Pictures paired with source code
┄┄┄┄┄┄

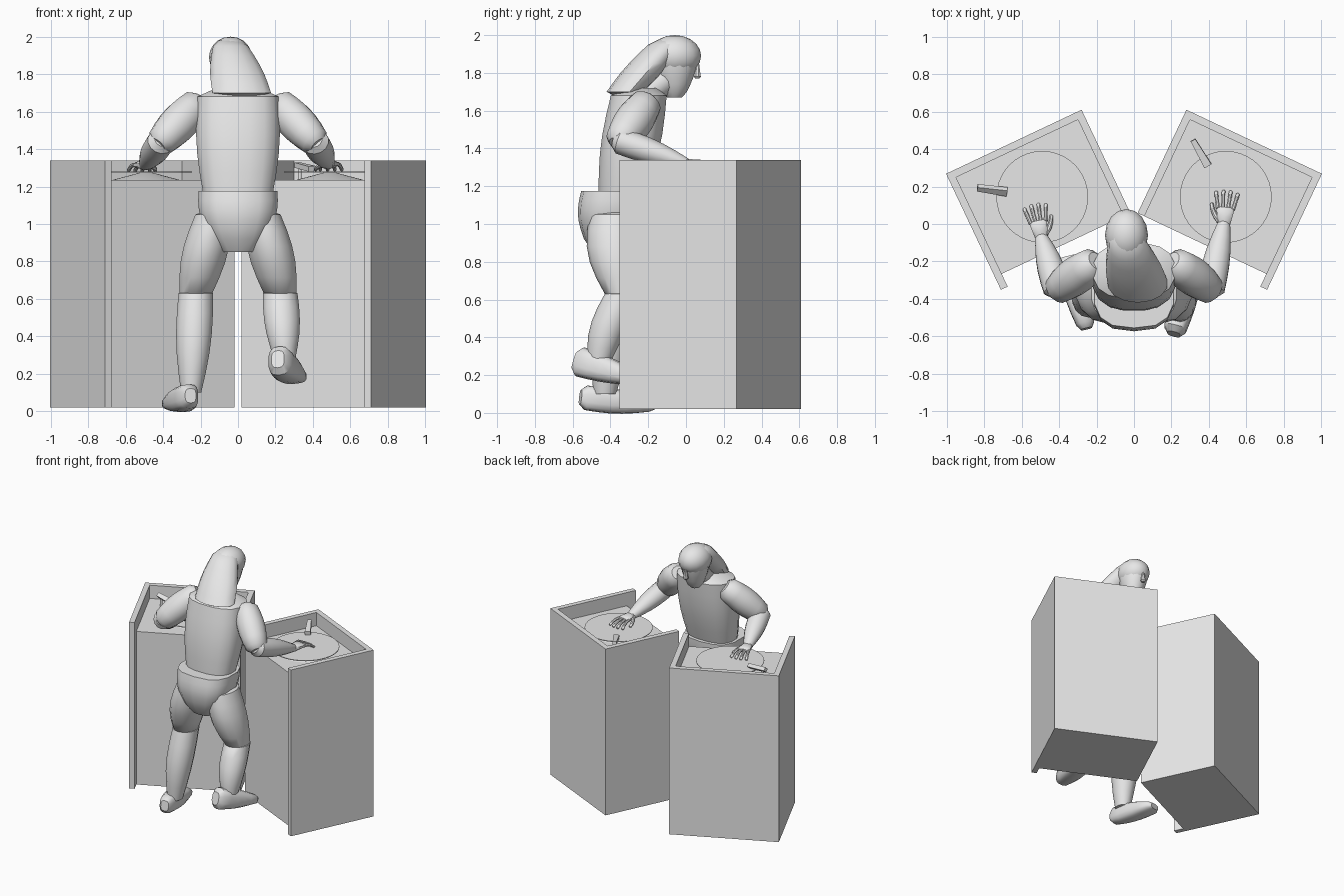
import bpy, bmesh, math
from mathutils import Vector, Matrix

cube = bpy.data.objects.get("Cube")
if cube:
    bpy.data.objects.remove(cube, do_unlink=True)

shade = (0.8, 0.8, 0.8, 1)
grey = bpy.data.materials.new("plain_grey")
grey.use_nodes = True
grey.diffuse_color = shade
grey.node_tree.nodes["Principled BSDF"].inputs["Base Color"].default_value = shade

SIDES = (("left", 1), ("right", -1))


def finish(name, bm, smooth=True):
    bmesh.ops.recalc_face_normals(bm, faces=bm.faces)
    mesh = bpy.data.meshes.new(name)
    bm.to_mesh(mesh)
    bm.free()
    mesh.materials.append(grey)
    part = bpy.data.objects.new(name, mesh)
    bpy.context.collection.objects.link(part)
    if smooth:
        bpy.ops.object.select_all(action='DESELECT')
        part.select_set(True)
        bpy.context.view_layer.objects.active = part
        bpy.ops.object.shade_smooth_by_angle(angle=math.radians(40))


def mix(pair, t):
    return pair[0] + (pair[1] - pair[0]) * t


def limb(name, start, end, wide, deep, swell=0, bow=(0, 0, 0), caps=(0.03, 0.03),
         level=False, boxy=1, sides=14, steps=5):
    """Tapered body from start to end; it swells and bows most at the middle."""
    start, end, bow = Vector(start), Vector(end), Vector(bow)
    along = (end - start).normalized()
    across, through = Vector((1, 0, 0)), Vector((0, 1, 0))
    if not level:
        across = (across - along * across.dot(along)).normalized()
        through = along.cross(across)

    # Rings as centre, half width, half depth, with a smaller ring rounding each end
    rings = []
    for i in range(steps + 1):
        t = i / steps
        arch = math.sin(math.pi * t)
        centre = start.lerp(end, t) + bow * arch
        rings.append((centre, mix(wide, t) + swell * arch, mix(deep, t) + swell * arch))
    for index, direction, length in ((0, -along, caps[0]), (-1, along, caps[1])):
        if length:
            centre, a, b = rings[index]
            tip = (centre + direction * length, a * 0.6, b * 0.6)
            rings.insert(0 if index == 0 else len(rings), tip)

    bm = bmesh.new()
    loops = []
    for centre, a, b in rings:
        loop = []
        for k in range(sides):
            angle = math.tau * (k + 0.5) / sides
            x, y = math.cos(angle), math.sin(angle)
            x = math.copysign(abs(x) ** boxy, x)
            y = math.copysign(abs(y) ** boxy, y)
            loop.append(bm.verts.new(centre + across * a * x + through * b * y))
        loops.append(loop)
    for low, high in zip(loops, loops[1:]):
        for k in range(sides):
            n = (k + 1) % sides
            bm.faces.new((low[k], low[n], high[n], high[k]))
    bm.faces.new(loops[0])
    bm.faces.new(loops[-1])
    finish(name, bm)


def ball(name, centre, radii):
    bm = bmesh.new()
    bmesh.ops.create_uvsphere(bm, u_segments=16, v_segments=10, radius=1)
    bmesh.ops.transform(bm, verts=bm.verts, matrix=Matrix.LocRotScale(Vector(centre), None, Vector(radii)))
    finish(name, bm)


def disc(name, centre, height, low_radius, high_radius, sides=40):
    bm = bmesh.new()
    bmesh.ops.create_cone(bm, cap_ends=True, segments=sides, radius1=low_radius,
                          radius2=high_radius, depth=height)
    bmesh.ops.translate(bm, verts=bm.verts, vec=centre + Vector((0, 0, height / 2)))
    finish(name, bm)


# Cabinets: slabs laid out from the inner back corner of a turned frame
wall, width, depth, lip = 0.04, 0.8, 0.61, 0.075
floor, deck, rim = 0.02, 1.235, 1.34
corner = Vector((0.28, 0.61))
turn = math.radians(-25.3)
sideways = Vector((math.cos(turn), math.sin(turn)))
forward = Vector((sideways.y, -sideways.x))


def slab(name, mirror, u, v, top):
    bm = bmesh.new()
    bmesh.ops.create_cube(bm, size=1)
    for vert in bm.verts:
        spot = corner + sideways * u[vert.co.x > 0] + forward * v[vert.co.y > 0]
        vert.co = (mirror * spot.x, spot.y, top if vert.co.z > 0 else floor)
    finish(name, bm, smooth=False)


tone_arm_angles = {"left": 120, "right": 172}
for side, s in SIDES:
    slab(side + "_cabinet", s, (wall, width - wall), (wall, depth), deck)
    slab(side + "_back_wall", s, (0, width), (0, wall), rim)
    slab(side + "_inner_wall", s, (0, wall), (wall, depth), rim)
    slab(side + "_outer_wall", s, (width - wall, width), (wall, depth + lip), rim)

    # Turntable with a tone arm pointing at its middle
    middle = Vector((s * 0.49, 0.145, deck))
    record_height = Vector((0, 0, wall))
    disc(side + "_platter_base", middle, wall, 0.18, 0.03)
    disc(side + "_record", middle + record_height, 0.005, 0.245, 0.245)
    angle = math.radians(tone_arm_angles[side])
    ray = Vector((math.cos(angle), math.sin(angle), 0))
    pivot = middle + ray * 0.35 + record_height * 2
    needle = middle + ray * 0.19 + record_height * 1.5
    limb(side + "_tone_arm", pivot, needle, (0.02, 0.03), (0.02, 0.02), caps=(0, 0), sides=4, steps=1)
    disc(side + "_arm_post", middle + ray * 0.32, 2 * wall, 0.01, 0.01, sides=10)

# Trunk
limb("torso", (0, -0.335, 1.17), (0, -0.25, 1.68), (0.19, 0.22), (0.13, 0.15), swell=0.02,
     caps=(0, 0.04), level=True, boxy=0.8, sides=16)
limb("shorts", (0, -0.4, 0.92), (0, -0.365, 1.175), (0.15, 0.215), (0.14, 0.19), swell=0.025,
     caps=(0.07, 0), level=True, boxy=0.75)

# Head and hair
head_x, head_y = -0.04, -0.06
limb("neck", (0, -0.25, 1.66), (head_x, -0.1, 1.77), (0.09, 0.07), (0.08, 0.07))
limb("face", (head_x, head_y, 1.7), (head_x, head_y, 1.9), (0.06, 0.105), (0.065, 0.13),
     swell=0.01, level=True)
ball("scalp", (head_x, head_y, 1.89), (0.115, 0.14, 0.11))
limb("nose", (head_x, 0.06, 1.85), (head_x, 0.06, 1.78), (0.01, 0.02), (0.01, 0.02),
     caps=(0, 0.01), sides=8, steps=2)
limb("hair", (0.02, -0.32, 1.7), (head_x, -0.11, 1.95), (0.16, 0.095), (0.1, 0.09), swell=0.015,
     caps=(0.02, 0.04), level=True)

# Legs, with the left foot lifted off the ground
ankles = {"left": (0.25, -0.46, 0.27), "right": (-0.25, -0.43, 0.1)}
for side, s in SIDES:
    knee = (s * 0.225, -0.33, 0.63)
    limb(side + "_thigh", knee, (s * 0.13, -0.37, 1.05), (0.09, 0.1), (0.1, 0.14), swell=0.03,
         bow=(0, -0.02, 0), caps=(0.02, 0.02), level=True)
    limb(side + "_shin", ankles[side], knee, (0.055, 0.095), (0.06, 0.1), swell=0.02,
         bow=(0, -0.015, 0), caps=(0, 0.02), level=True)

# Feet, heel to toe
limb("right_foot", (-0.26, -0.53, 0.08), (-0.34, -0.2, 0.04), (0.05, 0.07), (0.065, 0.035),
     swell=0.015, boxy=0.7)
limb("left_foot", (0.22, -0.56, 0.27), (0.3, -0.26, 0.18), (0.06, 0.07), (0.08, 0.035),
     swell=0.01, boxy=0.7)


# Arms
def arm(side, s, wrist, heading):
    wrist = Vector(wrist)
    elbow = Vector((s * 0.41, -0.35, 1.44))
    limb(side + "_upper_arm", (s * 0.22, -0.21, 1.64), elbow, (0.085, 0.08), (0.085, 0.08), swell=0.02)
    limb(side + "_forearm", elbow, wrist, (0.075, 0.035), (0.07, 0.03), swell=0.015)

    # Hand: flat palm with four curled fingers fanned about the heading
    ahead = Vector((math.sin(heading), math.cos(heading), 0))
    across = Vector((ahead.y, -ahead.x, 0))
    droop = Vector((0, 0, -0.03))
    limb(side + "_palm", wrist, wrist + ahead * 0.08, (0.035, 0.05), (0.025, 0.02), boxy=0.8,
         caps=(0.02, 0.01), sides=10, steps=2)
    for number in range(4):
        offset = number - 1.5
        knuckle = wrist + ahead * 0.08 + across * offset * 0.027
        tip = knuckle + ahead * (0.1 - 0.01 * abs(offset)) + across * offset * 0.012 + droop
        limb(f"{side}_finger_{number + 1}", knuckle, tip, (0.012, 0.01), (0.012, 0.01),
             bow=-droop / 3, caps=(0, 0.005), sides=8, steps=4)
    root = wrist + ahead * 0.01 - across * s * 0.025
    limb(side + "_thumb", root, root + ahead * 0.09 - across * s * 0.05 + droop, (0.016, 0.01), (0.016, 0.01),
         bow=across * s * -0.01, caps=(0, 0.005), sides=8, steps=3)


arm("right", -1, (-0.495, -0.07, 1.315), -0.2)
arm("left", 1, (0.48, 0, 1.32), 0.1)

┄┄┄┄┄┄

- INSTRUCTIONS FOR THE TASK
Among the entries above, the line containing "ahead = Vector((math.sin(heading), math.cos(heading), 0))", the line containing "wrist, wrist +", and all lines between them are to be restated word for word; nothing else belongs in the reply.

- RESPONSE TO THE EXERCISE
    ahead = Vector((math.sin(heading), math.cos(heading), 0))
    across = Vector((ahead.y, -ahead.x, 0))
    droop = Vector((0, 0, -0.03))
    limb(side + "_palm", wrist, wrist + ahead * 0.08, (0.035, 0.05), (0.025, 0.02), boxy=0.8,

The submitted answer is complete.